[[ RECORDED INFORMATION open ]]

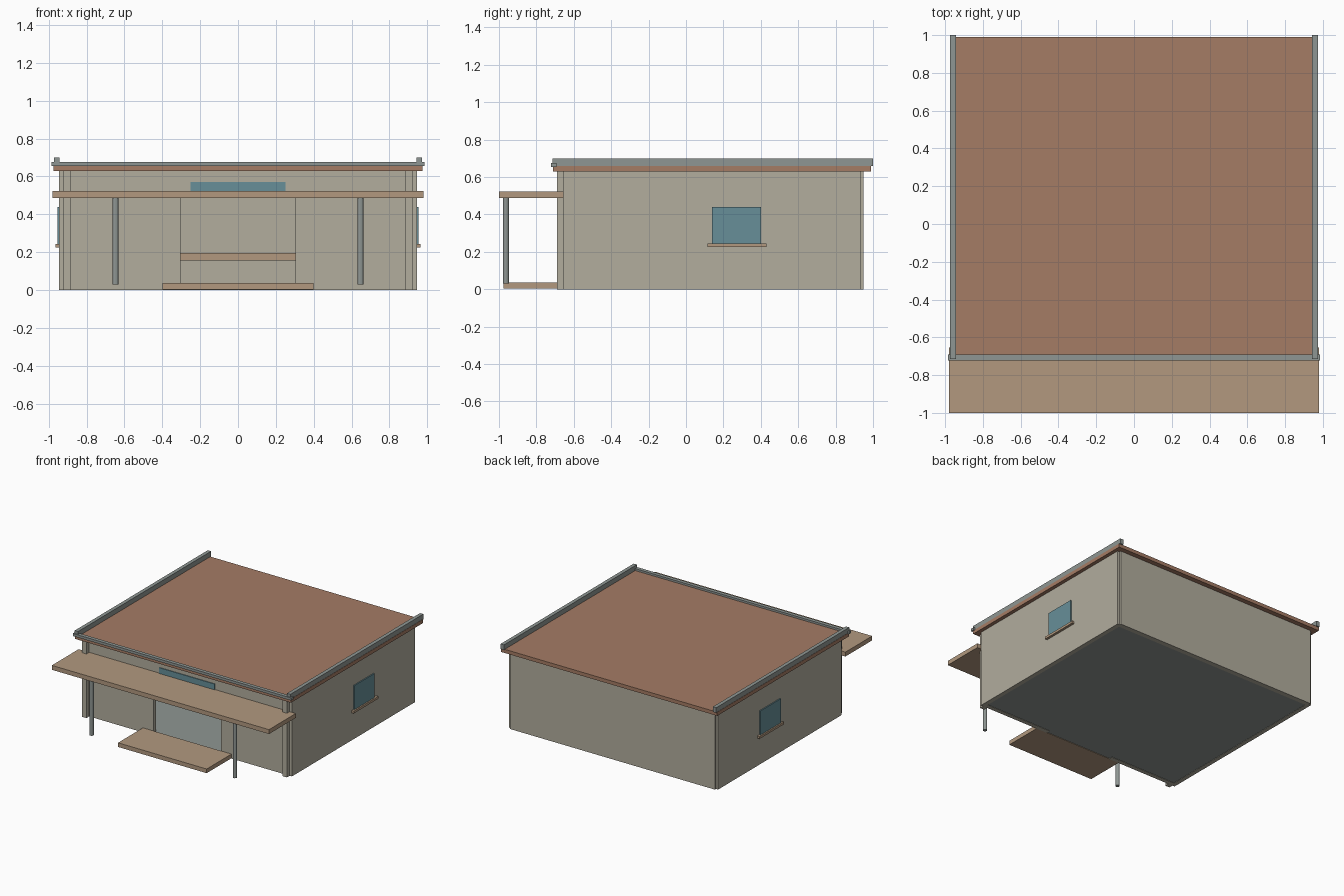
import bpy
import bmesh

cube = bpy.data.objects.get("Cube")
if cube:
    bpy.data.objects.remove(cube, do_unlink=True)


def material(name, hex_code):
    def linear(c):
        return c / 12.92 if c <= 0.04045 else ((c + 0.055) / 1.055) ** 2.4
    rgb = [linear(v / 255) for v in bytes.fromhex(hex_code)]
    mat = bpy.data.materials.new(name)
    mat.use_nodes = True
    mat.diffuse_color = (*rgb, 1)
    mat.node_tree.nodes["Principled BSDF"].inputs["Base Color"].default_value = (*rgb, 1)
    return mat


PLASTER = material("beige plaster", "b2ad9e")
ROOF = material("terracotta roof", "a57c65")
WOOD = material("tan wood", "b2997f")
METAL = material("grey metal", "8f9693")
GLASS = material("blue glass", "678f99")


def finish(name, bm, mat):
    bmesh.ops.recalc_face_normals(bm, faces=bm.faces)
    mesh = bpy.data.meshes.new(name)
    bm.to_mesh(mesh)
    bm.free()
    mesh.materials.append(mat)
    obj = bpy.data.objects.new(name, mesh)
    bpy.context.collection.objects.link(obj)
    return obj


def box(name, mat, xs, ys, zs):
    """Box spanning the given x, y and z ranges."""
    bm = bmesh.new()
    bmesh.ops.create_cube(bm, size=1)
    for v in bm.verts:
        v.co = [r[0] if c < 0 else r[1] for c, r in zip(v.co, (xs, ys, zs))]
    return finish(name, bm, mat)


def pair(name, mat, xs, ys, zs):
    """Matching boxes on the left (+x) and right (-x)."""
    box("left_" + name, mat, xs, ys, zs)
    box("right_" + name, mat, (-xs[1], -xs[0]), ys, zs)


WALL_TOP, FRONT, BACK, SIDE = 0.635, -0.655, 0.935, 0.945

# Front wall with the doorway cut out of its profile
outline = [(-0.91, 0), (-0.305, 0), (-0.305, 0.5), (0.305, 0.5),
           (0.305, 0), (0.91, 0), (0.91, WALL_TOP), (-0.91, WALL_TOP)]
bm = bmesh.new()
face = bm.faces.new([bm.verts.new((x, FRONT, z)) for x, z in outline])
extruded = bmesh.ops.extrude_face_region(bm, geom=[face])["geom"]
bmesh.ops.translate(bm, vec=(0, 0.035, 0),
                    verts=[g for g in extruded if isinstance(g, bmesh.types.BMVert)])
finish("front_wall", bm, PLASTER)

# Remaining walls, corner pilasters and floor
pair("side_wall", PLASTER, (0.91, SIDE), (FRONT, BACK), (0, WALL_TOP))
box("back_wall", PLASTER, (-0.925, 0.925), (0.91, 0.95), (0, WALL_TOP))
pair("front_pilaster", PLASTER, (0.885, 0.925), (-0.69, FRONT), (0, WALL_TOP))
box("floor", METAL, (-0.91, 0.91), (FRONT + 0.005, 0.91), (0.003, 0.02))
box("back_shelf", WOOD, (-0.6, 0.6), (0.6, 0.91), (0.157, 0.197))

# Roof slab with metal edging
box("roof", ROOF, (-0.975, 0.975), (-0.71, 0.99), (0.63, 0.66))
pair("roof_rail", METAL, (0.943, 0.973), (-0.715, 1.0), (0.658, 0.70))
box("front_gutter", METAL, (-0.985, 0.985), (-0.722, -0.692), (0.655, 0.676))

# Porch canopy, step and posts
box("canopy", WOOD, (-0.98, 0.98), (-1.0, -0.655), (0.487, 0.523))
box("porch_step", WOOD, (-0.4, 0.4), (-0.975, -0.655), (0.003, 0.037))
for side, x in (("left", 0.647), ("right", -0.647)):
    bm = bmesh.new()
    bmesh.ops.create_cone(bm, cap_ends=True, segments=12, radius1=0.016,
                          radius2=0.016, depth=0.46)
    bmesh.ops.translate(bm, vec=(x, -0.962, 0.26), verts=bm.verts)
    finish(side + "_porch_post", bm, METAL)

# Windows and sills
pair("window", GLASS, (SIDE - 0.005, 0.954), (0.14, 0.40), (0.243, 0.44))
pair("window_sill", WOOD, (SIDE - 0.005, 0.965), (0.115, 0.43), (0.225, 0.244))
box("transom_window", GLASS, (-0.25, 0.25), (FRONT - 0.006, FRONT + 0.002), (0.505, 0.57))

[[ RECORDED INFORMATION closed ]]

● TASK INSTRUCTIONS:
Would you please restate the records word for word, excluding any images?

● ANSWER TO THE EXERCISE:
import bpy
import bmesh

cube = bpy.data.objects.get("Cube")
if cube:
    bpy.data.objects.remove(cube, do_unlink=True)


def material(name, hex_code):
    def linear(c):
        return c / 12.92 if c <= 0.04045 else ((c + 0.055) / 1.055) ** 2.4
    rgb = [linear(v / 255) for v in bytes.fromhex(hex_code)]
    mat = bpy.data.materials.new(name)
    mat.use_nodes = True
    mat.diffuse_color = (*rgb, 1)
    mat.node_tree.nodes["Principled BSDF"].inputs["Base Color"].default_value = (*rgb, 1)
    return mat


PLASTER = material("beige plaster", "b2ad9e")
ROOF = material("terracotta roof", "a57c65")
WOOD = material("tan wood", "b2997f")
METAL = material("grey metal", "8f9693")
GLASS = material("blue glass", "678f99")


def finish(name, bm, mat):
    bmesh.ops.recalc_face_normals(bm, faces=bm.faces)
    mesh = bpy.data.meshes.new(name)
    bm.to_mesh(mesh)
    bm.free()
    mesh.materials.append(mat)
    obj = bpy.data.objects.new(name, mesh)
    bpy.context.collection.objects.link(obj)
    return obj


def box(name, mat, xs, ys, zs):
    """Box spanning the given x, y and z ranges."""
    bm = bmesh.new()
    bmesh.ops.create_cube(bm, size=1)
    for v in bm.verts:
        v.co = [r[0] if c < 0 else r[1] for c, r in zip(v.co, (xs, ys, zs))]
    return finish(name, bm, mat)


def pair(name, mat, xs, ys, zs):
    """Matching boxes on the left (+x) and right (-x)."""
    box("left_" + name, mat, xs, ys, zs)
    box("right_" + name, mat, (-xs[1], -xs[0]), ys, zs)


WALL_TOP, FRONT, BACK, SIDE = 0.635, -0.655, 0.935, 0.945

# Front wall with the doorway cut out of its profile
outline = [(-0.91, 0), (-0.305, 0), (-0.305, 0.5), (0.305, 0.5),
           (0.305, 0), (0.91, 0), (0.91, WALL_TOP), (-0.91, WALL_TOP)]
bm = bmesh.new()
face = bm.faces.new([bm.verts.new((x, FRONT, z)) for x, z in outline])
extruded = bmesh.ops.extrude_face_region(bm, geom=[face])["geom"]
bmesh.ops.translate(bm, vec=(0, 0.035, 0),
                    verts=[g for g in extruded if isinstance(g, bmesh.types.BMVert)])
finish("front_wall", bm, PLASTER)

# Remaining walls, corner pilasters and floor
pair("side_wall", PLASTER, (0.91, SIDE), (FRONT, BACK), (0, WALL_TOP))
box("back_wall", PLASTER, (-0.925, 0.925), (0.91, 0.95), (0, WALL_TOP))
pair("front_pilaster", PLASTER, (0.885, 0.925), (-0.69, FRONT), (0, WALL_TOP))
box("floor", METAL, (-0.91, 0.91), (FRONT + 0.005, 0.91), (0.003, 0.02))
box("back_shelf", WOOD, (-0.6, 0.6), (0.6, 0.91), (0.157, 0.197))

# Roof slab with metal edging
box("roof", ROOF, (-0.975, 0.975), (-0.71, 0.99), (0.63, 0.66))
pair("roof_rail", METAL, (0.943, 0.973), (-0.715, 1.0), (0.658, 0.70))
box("front_gutter", METAL, (-0.985, 0.985), (-0.722, -0.692), (0.655, 0.676))

# Porch canopy, step and posts
box("canopy", WOOD, (-0.98, 0.98), (-1.0, -0.655), (0.487, 0.523))
box("porch_step", WOOD, (-0.4, 0.4), (-0.975, -0.655), (0.003, 0.037))
for side, x in (("left", 0.647), ("right", -0.647)):
    bm = bmesh.new()
    bmesh.ops.create_cone(bm, cap_ends=True, segments=12, radius1=0.016,
                          radius2=0.016, depth=0.46)
    bmesh.ops.translate(bm, vec=(x, -0.962, 0.26), verts=bm.verts)
    finish(side + "_porch_post", bm, METAL)

# Windows and sills
pair("window", GLASS, (SIDE - 0.005, 0.954), (0.14, 0.40), (0.243, 0.44))
pair("window_sill", WOOD, (SIDE - 0.005, 0.965), (0.115, 0.43), (0.225, 0.244))
box("transom_window", GLASS, (-0.25, 0.25), (FRONT - 0.006, FRONT + 0.002), (0.505, 0.57))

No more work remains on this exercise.